> _Task_: Below are the records. List every line holding the word "left".

> _Data provided_:
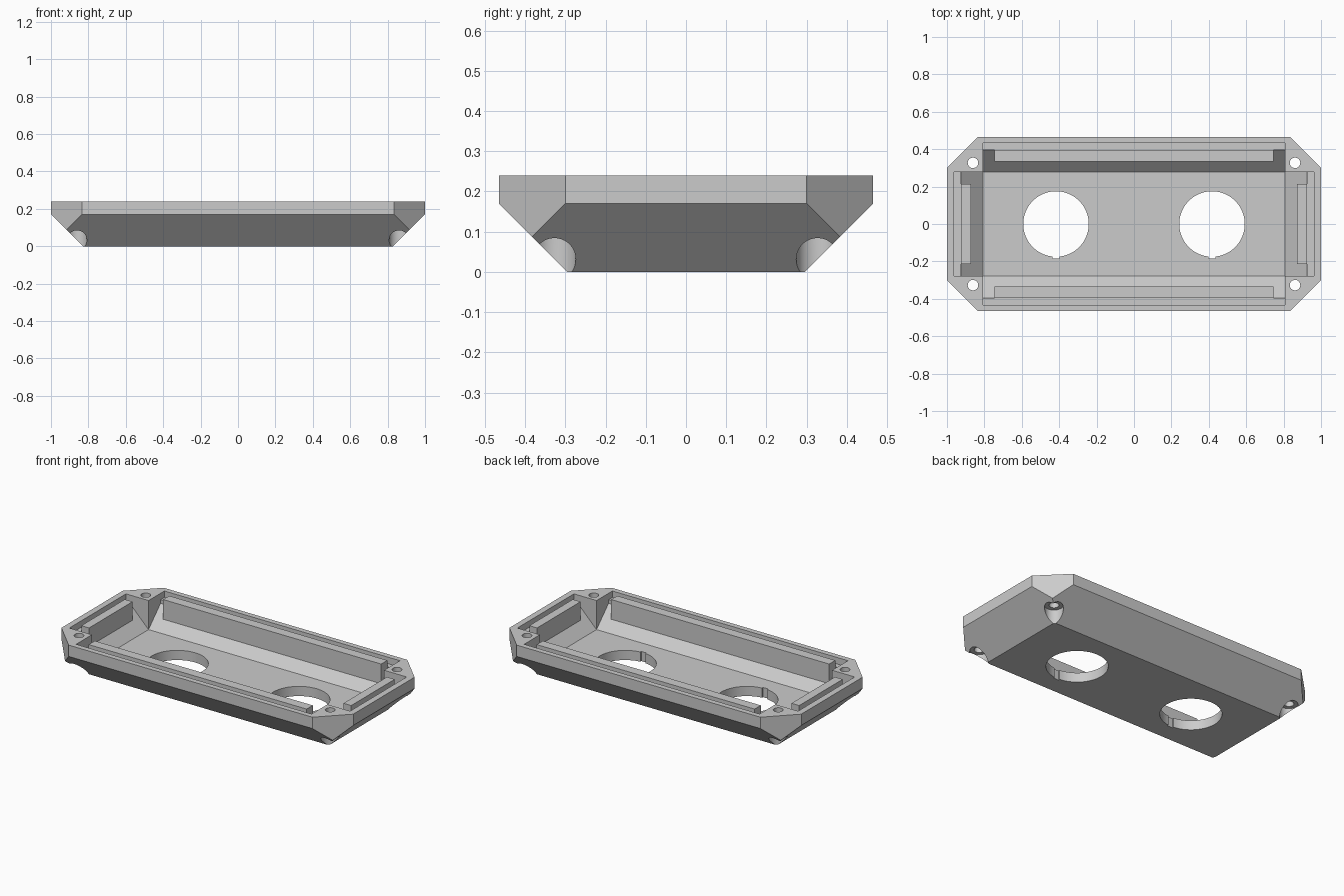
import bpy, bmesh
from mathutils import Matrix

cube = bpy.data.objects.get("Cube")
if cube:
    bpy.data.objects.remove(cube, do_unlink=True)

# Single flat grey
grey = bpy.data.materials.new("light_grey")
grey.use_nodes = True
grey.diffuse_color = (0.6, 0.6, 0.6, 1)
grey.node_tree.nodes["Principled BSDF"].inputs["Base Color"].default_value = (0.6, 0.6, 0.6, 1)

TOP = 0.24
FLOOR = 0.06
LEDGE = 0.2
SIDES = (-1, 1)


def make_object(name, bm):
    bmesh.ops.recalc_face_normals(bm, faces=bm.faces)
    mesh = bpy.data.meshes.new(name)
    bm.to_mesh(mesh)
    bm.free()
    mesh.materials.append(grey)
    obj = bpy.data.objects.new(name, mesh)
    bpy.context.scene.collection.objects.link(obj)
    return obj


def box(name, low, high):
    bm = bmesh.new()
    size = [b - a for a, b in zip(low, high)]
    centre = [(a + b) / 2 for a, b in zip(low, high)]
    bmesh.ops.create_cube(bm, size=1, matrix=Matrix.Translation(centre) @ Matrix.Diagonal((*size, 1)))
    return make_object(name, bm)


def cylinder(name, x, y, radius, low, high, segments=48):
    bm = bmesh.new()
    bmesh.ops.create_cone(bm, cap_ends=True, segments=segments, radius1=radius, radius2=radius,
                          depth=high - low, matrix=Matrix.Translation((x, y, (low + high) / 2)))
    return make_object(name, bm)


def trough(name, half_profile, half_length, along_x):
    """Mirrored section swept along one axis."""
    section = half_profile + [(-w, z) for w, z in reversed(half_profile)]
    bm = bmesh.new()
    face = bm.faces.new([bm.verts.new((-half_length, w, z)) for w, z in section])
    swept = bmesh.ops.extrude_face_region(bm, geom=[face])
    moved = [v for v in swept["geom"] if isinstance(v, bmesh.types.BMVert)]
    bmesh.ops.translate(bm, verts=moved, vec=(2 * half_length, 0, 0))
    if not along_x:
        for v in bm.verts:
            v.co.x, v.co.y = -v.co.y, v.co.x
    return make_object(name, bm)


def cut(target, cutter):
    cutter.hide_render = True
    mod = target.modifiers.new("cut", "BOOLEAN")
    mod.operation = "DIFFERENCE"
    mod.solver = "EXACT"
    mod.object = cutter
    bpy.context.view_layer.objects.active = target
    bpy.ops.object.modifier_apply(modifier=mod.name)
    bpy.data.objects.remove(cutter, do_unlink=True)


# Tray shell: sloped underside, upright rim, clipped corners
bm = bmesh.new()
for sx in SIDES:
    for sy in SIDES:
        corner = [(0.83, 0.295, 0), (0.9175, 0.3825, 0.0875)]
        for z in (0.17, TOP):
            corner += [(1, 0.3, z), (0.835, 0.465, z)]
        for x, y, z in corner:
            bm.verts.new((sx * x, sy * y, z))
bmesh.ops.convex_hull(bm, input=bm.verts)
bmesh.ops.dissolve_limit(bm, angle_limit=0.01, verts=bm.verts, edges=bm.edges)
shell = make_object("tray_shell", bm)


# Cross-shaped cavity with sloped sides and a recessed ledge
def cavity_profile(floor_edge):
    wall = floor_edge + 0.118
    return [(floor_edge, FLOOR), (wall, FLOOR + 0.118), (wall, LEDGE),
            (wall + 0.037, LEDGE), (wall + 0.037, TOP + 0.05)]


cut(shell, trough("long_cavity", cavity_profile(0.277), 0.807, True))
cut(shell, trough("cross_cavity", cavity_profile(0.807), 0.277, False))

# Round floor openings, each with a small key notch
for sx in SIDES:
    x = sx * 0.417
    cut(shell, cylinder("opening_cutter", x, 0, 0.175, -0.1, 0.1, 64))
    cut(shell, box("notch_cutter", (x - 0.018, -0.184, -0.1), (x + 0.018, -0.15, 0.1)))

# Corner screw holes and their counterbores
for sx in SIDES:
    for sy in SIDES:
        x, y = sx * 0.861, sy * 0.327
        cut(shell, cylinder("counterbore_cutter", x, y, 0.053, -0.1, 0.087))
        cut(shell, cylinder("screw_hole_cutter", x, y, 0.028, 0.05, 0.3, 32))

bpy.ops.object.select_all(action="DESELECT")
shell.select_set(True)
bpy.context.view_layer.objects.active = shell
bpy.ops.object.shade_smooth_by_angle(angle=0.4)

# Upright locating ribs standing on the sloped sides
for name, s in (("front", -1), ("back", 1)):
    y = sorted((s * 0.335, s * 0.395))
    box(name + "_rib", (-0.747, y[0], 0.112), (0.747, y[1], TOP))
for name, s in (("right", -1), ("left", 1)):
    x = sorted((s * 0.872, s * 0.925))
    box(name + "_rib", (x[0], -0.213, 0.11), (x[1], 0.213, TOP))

* * *

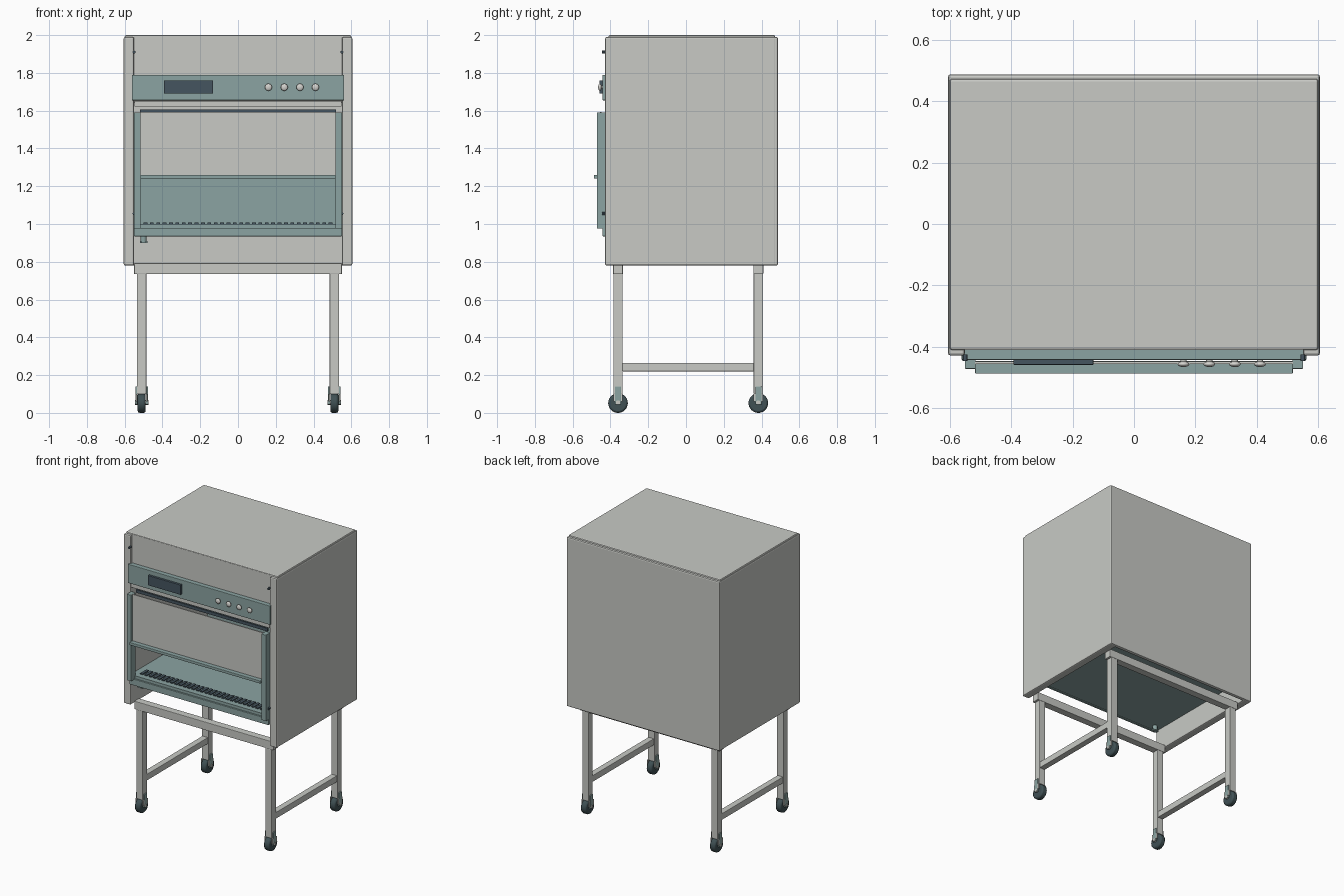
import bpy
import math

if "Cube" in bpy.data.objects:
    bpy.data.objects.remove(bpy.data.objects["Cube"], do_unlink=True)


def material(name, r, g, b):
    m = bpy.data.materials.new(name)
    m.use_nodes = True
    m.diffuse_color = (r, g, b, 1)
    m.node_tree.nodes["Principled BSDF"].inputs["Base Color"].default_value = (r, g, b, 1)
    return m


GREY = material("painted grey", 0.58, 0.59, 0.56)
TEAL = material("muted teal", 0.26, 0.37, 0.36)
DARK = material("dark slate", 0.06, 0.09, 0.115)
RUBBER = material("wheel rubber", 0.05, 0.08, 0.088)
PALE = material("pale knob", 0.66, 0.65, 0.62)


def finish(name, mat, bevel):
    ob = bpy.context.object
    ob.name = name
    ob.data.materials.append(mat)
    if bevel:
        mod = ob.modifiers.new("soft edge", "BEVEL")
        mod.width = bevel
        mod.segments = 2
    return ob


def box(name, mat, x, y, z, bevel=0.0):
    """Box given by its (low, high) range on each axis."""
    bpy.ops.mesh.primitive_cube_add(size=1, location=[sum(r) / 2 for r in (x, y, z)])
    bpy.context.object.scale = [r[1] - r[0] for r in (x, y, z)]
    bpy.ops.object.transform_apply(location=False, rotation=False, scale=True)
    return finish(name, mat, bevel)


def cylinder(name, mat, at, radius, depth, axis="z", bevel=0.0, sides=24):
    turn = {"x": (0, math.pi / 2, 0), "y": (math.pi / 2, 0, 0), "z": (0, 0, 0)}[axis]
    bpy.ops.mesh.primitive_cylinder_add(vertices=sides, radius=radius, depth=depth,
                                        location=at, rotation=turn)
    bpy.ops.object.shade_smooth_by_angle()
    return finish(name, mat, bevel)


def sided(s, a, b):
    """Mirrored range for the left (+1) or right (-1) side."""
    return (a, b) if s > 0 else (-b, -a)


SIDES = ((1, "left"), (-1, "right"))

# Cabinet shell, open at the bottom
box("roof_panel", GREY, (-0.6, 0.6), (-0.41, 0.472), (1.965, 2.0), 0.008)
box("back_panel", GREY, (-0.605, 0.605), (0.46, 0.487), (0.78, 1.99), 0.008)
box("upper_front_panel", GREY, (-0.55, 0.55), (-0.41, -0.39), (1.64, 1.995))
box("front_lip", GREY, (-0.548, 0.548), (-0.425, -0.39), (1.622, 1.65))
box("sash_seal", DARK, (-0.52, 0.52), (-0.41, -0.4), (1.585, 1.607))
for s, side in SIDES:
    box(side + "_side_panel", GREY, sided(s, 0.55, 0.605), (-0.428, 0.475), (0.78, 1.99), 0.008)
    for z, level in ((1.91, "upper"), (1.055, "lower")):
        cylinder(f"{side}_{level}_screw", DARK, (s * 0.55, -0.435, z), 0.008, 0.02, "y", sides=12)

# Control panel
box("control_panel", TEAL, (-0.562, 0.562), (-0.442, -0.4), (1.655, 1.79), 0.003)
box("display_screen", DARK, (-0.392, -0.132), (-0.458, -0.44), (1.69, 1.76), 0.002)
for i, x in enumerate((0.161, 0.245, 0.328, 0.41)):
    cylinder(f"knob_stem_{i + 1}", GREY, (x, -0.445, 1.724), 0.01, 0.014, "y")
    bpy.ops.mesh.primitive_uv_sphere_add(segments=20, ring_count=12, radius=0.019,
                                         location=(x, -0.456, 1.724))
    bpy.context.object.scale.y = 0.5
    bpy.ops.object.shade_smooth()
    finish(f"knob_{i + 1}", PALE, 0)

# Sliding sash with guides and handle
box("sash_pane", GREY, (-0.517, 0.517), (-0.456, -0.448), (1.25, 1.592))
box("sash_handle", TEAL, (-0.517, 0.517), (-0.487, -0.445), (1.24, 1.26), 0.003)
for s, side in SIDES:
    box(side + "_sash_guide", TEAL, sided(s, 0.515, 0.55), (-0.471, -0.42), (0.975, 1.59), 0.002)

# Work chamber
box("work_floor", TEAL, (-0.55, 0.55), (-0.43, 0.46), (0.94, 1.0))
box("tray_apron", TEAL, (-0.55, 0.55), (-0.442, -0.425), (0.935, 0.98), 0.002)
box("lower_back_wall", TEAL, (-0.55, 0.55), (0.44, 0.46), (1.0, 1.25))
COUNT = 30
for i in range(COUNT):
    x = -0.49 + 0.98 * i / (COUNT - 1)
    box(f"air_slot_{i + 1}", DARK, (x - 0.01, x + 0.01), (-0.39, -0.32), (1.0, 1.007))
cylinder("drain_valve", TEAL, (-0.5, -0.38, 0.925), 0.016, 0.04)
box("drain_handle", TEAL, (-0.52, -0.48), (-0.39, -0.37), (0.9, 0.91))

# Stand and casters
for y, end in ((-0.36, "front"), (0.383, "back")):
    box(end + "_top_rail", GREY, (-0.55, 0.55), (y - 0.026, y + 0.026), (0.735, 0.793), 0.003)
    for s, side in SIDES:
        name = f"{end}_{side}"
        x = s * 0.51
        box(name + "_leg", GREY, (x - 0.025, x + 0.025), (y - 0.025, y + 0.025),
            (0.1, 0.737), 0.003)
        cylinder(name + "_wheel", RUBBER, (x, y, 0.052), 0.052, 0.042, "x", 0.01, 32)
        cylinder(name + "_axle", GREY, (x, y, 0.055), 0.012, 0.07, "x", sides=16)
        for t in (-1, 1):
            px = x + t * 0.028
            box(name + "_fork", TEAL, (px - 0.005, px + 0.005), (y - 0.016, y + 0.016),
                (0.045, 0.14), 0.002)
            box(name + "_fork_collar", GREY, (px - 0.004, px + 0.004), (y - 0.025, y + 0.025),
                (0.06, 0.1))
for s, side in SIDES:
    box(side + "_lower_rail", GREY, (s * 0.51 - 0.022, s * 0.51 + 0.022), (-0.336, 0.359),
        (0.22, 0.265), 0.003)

> _Task answer_:
for name, s in (("right", -1), ("left", 1)):
    """Mirrored range for the left (+1) or right (-1) side."""
SIDES = ((1, "left"), (-1, "right"))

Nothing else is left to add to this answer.